The Lancet is one of the preeminent medical journals in the world.
Every year it invites someone whose work has had, or has to potential to have a profound effect on public health to deliver an annual lecture. Recent lectures have been delivered by the Prime Minister of Norway in 2006, and 2 Nobel Prize lauretes in 2005 and 2004.
This year it is being delivered by the Honourable Minister of Health of Nigeria; Prof. Adenike Grange. Professor Grange, has served in several capacities, most importantly as the President of the International Paediatric Association. She has authored over fifty scientific papers in national and international peer-reviewed journals. Now she has been given her biggest responsibility yet; to improve the health and manage the health care of the 140 million people in Africa's most populous nation.

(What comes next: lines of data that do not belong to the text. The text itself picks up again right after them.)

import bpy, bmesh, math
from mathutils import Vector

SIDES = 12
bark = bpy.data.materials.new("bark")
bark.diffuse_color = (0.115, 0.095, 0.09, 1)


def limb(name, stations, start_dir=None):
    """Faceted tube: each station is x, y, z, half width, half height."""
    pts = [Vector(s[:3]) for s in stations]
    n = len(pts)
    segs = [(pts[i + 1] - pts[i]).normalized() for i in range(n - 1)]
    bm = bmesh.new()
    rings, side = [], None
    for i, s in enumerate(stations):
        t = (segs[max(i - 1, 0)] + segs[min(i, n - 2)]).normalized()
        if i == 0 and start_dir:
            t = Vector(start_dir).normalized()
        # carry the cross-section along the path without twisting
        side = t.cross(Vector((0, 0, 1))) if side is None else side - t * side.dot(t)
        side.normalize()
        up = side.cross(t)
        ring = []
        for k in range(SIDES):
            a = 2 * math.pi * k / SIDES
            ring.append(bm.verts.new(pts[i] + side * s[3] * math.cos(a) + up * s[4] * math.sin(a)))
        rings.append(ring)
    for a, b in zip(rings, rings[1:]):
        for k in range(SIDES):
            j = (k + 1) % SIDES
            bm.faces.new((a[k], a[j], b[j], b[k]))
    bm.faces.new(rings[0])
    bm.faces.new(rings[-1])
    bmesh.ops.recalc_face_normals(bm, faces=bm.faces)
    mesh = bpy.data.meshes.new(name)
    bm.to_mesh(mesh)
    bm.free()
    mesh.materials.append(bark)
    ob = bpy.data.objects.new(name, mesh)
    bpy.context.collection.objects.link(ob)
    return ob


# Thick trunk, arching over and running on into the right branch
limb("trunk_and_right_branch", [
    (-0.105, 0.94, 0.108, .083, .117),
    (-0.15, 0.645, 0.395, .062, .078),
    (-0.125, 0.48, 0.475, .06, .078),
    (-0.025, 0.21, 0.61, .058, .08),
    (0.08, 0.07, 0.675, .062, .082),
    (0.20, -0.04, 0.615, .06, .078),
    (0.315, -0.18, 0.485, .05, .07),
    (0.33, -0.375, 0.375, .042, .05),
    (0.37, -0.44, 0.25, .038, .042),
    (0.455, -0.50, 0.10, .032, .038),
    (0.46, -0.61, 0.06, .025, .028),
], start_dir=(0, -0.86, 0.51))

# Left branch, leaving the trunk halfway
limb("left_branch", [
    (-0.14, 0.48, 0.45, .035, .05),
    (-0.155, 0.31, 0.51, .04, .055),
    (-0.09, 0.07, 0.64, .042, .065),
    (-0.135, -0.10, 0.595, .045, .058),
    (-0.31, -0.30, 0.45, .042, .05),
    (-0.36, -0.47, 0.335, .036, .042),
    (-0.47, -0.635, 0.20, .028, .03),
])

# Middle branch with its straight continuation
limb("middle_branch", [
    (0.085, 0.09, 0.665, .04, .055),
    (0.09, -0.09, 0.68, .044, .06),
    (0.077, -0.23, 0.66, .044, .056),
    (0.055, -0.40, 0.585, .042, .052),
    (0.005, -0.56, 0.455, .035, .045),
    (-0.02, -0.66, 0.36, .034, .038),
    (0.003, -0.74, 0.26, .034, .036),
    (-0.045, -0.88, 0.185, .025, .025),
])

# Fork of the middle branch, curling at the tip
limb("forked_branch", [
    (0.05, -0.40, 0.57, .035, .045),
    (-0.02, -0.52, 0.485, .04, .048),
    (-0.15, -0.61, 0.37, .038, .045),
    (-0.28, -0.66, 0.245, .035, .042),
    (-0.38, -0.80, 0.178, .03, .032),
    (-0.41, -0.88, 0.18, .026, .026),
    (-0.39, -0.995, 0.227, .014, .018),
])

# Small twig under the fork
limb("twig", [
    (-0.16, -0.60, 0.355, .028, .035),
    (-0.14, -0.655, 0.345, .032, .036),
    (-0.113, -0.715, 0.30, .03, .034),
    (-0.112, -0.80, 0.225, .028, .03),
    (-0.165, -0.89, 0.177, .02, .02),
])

But why would The Lancet be interested in hearing from Nigeria's minister of health? The Lancet seeks to be...and probably is the authoritative voice in global medicine. It has taken a proactive stand in recent years in highligting the challenges of health and healthcare in Africa. In population health terms, for Africa to make progress, Nigeria must engage.

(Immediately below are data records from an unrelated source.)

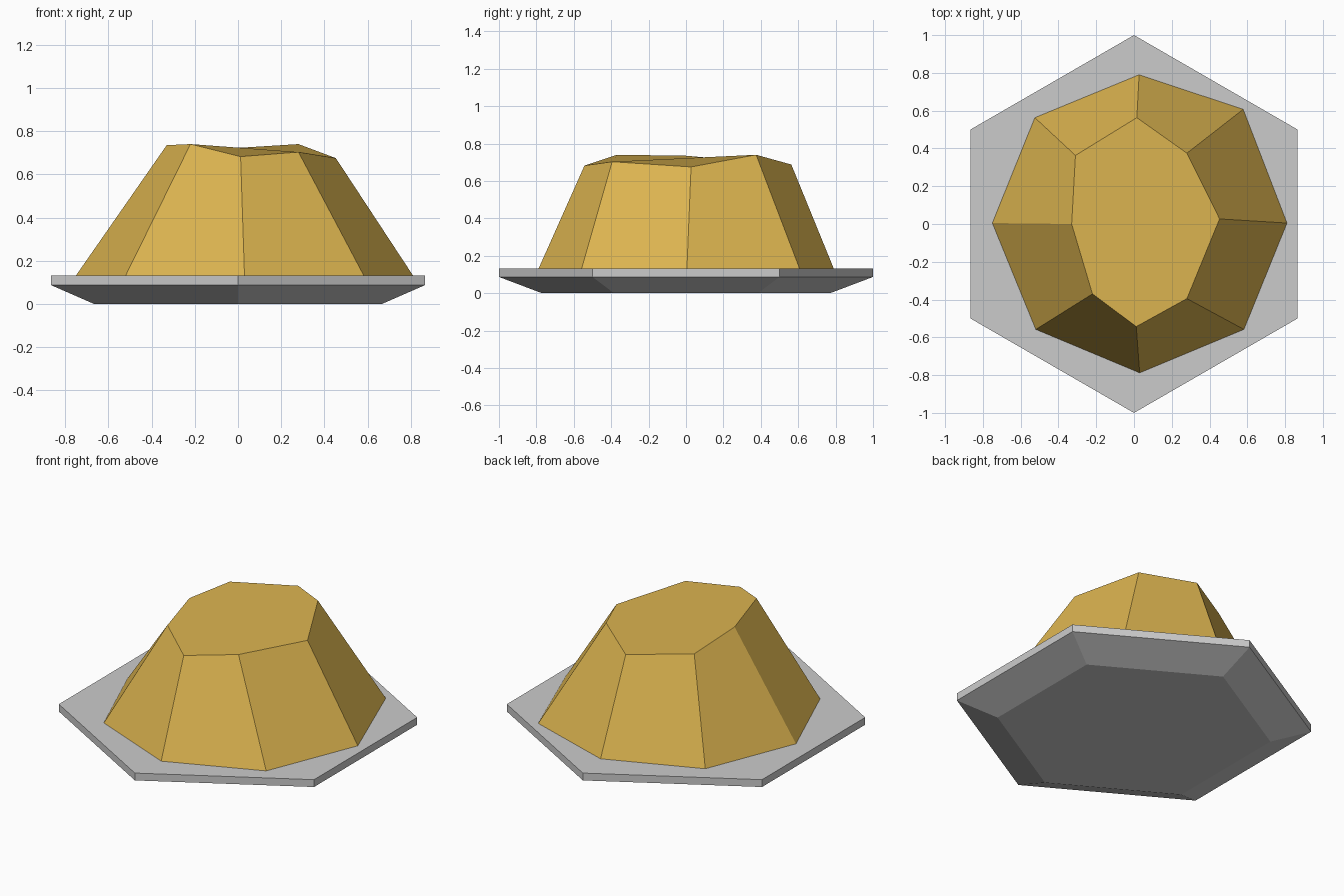
import bpy
from math import sin, cos, pi

if "Cube" in bpy.data.objects:
    bpy.data.objects.remove(bpy.data.objects["Cube"])


def loft(name, rings):
    """Closed solid bridging rings that share the same point count."""
    n = len(rings[0])
    verts = [p for ring in rings for p in ring]
    faces = [tuple(reversed(range(n)))]
    for k in range(len(rings) - 1):
        a, b = k * n, (k + 1) * n
        for i in range(n):
            j = (i + 1) % n
            faces.append((a + i, a + j, b + j, b + i))
    last = (len(rings) - 1) * n
    faces.append(tuple(range(last, last + n)))
    mesh = bpy.data.meshes.new(name)
    mesh.from_pydata(verts, [], faces)
    mesh.update()
    obj = bpy.data.objects.new(name, mesh)
    bpy.context.collection.objects.link(obj)
    return obj


def hexagon(r, z):
    return [(r * cos(pi / 6 + i * pi / 3), r * sin(pi / 6 + i * pi / 3), z)
            for i in range(6)]


# Hexagonal tile with a chamfered underside
loft("hex_base", [hexagon(0.77, 0), hexagon(1, 0.087), hexagon(1, 0.132)])

# Irregular eight-sided mound with an uneven top
foot = [(0.81, 0.005), (0.578, 0.607), (0.027, 0.79), (-0.525, 0.563),
        (-0.75, 0.005), (-0.52, -0.558), (0.03, -0.788), (0.582, -0.558)]
crown = [(0.453, 0.027, 0.675), (0.28, 0.375, 0.74), (0.015, 0.563, 0.688),
         (-0.31, 0.363, 0.703), (-0.33, 0, 0.735), (-0.22, -0.37, 0.74),
         (0.012, -0.543, 0.682), (0.28, -0.395, 0.703)]
mound = loft("mound", [[(x, y, 0.132) for x, y in foot], crown])

sand = bpy.data.materials.new("sand")
sand.diffuse_color = (0.72, 0.46, 0.08, 1)
sand.use_nodes = True
sand.node_tree.nodes["Principled BSDF"].inputs["Base Color"].default_value = sand.diffuse_color
mound.data.materials.append(sand)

The eradication of polio, a programme into which the international community has spent about $5billion, primarily depends on success in Nigeria. The first outbreak of Avian Influenza was reported in Nigeria. Routine immuisation coverage remain below 50%...challenges abound. While other sectors that affect our existence in Nigeria have undergone profound change in recent years, the health sector has basically remained still. While it is now easy to draw cash from ATMs, to make calls from the remotest village, it is still normal for a child to die from measles or to wait for a full day to be seen in a public hopsital, only to be given a list of medicines to buy privately.
But this does not have to be the case, and in Prof. Grange, Nigerians have put thier trust to change things. Prof. Grange has been making all the right noises. She recently announced a plan to set up a National Public Health Agency, and a Commision to manage our disparate teaching hospitals. She has set a target for the elimination of polio in Nigeria in 2009. For the first time in decades, we are hearing about health targets from the ministry of health! (as previous ministers chose to focus on the number of primary health care centres built, with no comment on how many are actually providing health care). Nigerians are hopeful.
Tomorrow, the international public health community will have the priviledge to listen to Prof Grange outline her plans. Her talk is aptly titled "Implementing health sector reform for better performance". "Health sector reform" has been bandied around for years in Nigeria, but not many people can identify how it has affected their lives other than the 1% of the population that are part of the National Health Insurance Scheme. Tomorrow we will go to listen in hope to Prof Grange as she outlines her plans for reform. We hope that that in a few years time we would no longer be speaking about the times of Prof Ransome Kuti but the times of Prof Adenike Grange. Nigerians are hopeful...
For details on how to attend...CLICK HERE